[Collected data]
● ● ●
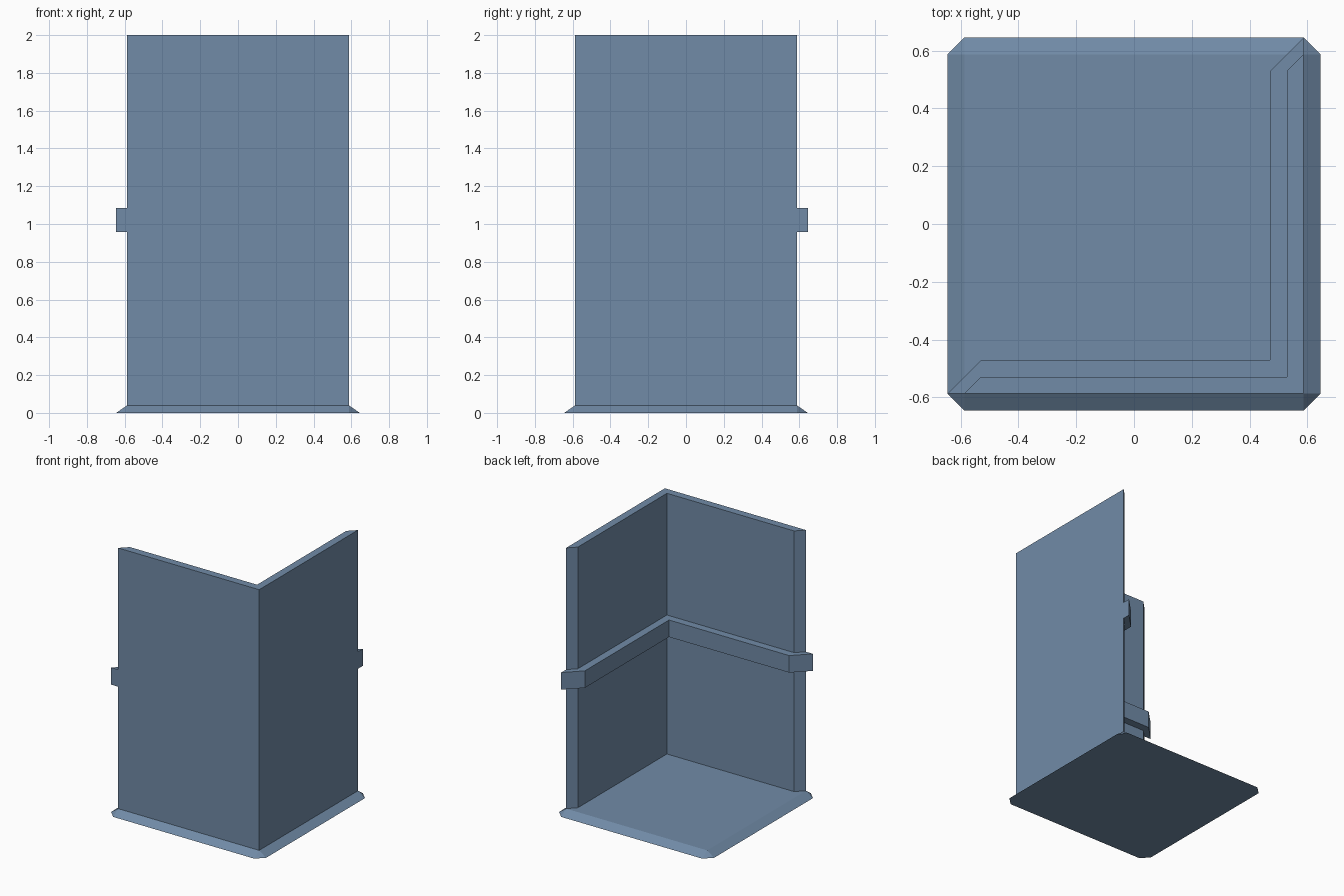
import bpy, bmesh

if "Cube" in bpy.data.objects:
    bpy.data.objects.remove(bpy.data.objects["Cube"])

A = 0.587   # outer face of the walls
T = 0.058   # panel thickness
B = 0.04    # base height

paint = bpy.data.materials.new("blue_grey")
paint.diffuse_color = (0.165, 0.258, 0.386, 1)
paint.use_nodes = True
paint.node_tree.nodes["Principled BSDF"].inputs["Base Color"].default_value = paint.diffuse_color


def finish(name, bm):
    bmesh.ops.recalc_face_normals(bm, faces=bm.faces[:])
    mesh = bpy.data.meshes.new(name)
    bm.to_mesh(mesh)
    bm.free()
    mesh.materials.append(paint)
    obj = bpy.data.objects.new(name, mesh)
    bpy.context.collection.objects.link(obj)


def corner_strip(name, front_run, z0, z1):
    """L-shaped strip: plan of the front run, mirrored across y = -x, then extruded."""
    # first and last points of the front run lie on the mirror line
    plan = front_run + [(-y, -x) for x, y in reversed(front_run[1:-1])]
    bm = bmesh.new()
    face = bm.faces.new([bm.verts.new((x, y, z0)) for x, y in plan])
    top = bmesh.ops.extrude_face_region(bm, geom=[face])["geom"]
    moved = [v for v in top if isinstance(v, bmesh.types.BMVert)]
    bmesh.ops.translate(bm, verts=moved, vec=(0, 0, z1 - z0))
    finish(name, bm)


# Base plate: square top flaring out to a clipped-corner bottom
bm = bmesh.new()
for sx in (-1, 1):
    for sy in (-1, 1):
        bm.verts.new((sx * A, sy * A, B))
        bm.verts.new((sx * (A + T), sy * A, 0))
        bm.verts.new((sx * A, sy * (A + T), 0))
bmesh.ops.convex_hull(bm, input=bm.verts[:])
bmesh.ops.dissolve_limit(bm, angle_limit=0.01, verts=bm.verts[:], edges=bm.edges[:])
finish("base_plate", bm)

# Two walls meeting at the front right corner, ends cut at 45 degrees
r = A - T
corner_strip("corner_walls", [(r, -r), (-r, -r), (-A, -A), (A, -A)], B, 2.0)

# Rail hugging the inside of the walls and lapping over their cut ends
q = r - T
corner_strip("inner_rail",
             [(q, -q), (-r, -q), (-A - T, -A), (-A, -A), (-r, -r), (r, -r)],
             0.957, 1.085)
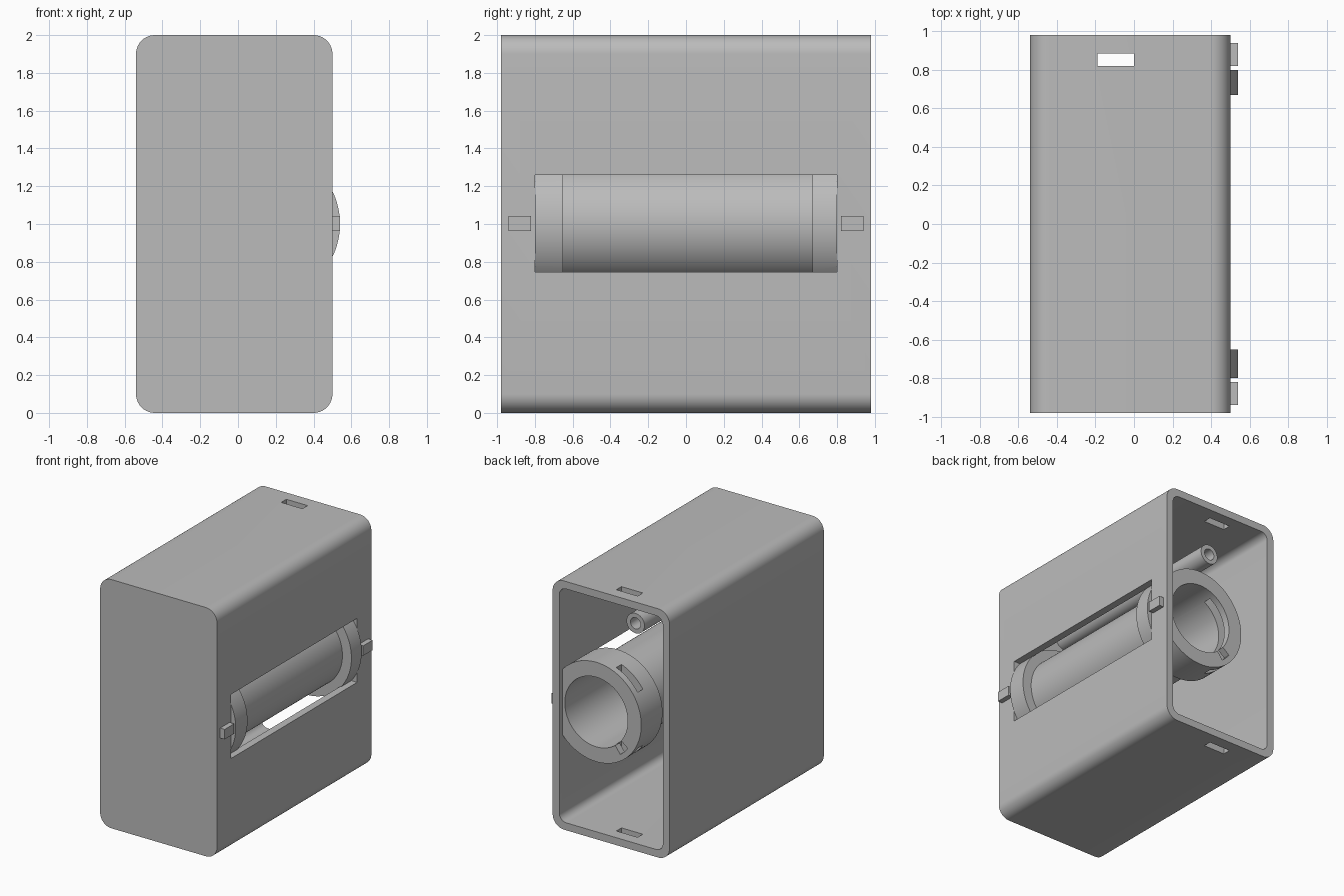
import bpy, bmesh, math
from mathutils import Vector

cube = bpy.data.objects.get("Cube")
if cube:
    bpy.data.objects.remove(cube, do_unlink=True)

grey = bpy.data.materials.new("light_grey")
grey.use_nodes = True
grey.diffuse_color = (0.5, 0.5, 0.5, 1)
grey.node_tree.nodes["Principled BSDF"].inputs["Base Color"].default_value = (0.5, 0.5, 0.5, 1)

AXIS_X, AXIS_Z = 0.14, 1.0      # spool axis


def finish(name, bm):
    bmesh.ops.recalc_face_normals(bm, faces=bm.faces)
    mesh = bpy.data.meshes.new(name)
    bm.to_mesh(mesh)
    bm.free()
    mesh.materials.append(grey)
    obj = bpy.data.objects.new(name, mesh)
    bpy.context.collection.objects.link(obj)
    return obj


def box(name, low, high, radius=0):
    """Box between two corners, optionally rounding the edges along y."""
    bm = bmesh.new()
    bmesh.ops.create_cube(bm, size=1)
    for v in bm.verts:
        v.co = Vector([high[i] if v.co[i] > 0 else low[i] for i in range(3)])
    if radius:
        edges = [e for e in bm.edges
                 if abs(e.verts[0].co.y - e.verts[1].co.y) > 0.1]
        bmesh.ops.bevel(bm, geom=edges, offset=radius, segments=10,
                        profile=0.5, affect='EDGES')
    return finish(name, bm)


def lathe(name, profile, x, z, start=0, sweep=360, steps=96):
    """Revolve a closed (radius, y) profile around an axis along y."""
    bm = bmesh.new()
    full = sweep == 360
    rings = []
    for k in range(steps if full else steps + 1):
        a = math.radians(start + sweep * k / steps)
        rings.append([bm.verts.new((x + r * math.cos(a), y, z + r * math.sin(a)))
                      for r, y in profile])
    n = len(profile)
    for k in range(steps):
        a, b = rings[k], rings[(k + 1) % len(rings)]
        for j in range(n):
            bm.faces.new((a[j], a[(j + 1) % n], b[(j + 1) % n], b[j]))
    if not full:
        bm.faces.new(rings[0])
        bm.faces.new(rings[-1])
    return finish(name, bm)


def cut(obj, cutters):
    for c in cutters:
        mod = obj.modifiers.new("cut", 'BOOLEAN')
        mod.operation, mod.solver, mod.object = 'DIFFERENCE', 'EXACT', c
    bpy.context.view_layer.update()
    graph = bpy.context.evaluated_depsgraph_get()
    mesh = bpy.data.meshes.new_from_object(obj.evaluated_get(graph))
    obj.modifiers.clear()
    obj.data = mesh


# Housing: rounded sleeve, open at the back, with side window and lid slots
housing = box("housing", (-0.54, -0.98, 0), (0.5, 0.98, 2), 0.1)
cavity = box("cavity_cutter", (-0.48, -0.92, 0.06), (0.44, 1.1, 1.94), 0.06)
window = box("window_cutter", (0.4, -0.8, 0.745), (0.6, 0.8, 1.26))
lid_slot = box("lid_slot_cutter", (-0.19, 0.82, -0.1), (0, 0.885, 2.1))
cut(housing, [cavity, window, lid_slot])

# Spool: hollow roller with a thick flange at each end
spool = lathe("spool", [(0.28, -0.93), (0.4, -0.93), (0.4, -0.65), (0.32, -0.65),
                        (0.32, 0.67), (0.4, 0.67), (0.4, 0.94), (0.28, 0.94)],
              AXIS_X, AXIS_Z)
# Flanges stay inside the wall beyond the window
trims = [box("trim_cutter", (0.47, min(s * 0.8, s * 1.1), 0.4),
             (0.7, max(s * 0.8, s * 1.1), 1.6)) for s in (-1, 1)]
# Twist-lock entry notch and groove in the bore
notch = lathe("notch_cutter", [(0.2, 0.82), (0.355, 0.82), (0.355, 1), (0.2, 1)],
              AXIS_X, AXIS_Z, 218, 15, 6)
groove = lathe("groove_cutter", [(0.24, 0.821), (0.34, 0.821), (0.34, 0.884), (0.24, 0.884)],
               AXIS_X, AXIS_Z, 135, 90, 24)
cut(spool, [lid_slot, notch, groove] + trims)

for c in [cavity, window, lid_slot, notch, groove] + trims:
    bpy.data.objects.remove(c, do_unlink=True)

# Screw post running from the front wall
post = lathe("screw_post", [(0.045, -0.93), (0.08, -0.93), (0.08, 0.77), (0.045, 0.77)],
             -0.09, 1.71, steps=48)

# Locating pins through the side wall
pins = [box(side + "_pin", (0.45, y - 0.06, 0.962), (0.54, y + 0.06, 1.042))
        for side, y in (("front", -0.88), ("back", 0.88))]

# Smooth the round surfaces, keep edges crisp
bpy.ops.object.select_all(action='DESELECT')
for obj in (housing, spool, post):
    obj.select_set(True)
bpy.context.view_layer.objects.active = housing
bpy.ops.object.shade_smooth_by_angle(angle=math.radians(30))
● ● ●
• Exercise requirements: Above are the records; from them, give again exactly the lines from the one containing "# Flanges stay" through the one containing "# Locating pins through the side wall", both included.

• Response box:
# Flanges stay inside the wall beyond the window
trims = [box("trim_cutter", (0.47, min(s * 0.8, s * 1.1), 0.4),
             (0.7, max(s * 0.8, s * 1.1), 1.6)) for s in (-1, 1)]
# Twist-lock entry notch and groove in the bore
notch = lathe("notch_cutter", [(0.2, 0.82), (0.355, 0.82), (0.355, 1), (0.2, 1)],
              AXIS_X, AXIS_Z, 218, 15, 6)
groove = lathe("groove_cutter", [(0.24, 0.821), (0.34, 0.821), (0.34, 0.884), (0.24, 0.884)],
               AXIS_X, AXIS_Z, 135, 90, 24)
cut(spool, [lid_slot, notch, groove] + trims)

for c in [cavity, window, lid_slot, notch, groove] + trims:
    bpy.data.objects.remove(c, do_unlink=True)

# Screw post running from the front wall
post = lathe("screw_post", [(0.045, -0.93), (0.08, -0.93), (0.08, 0.77), (0.045, 0.77)],
             -0.09, 1.71, steps=48)

# Locating pins through the side wall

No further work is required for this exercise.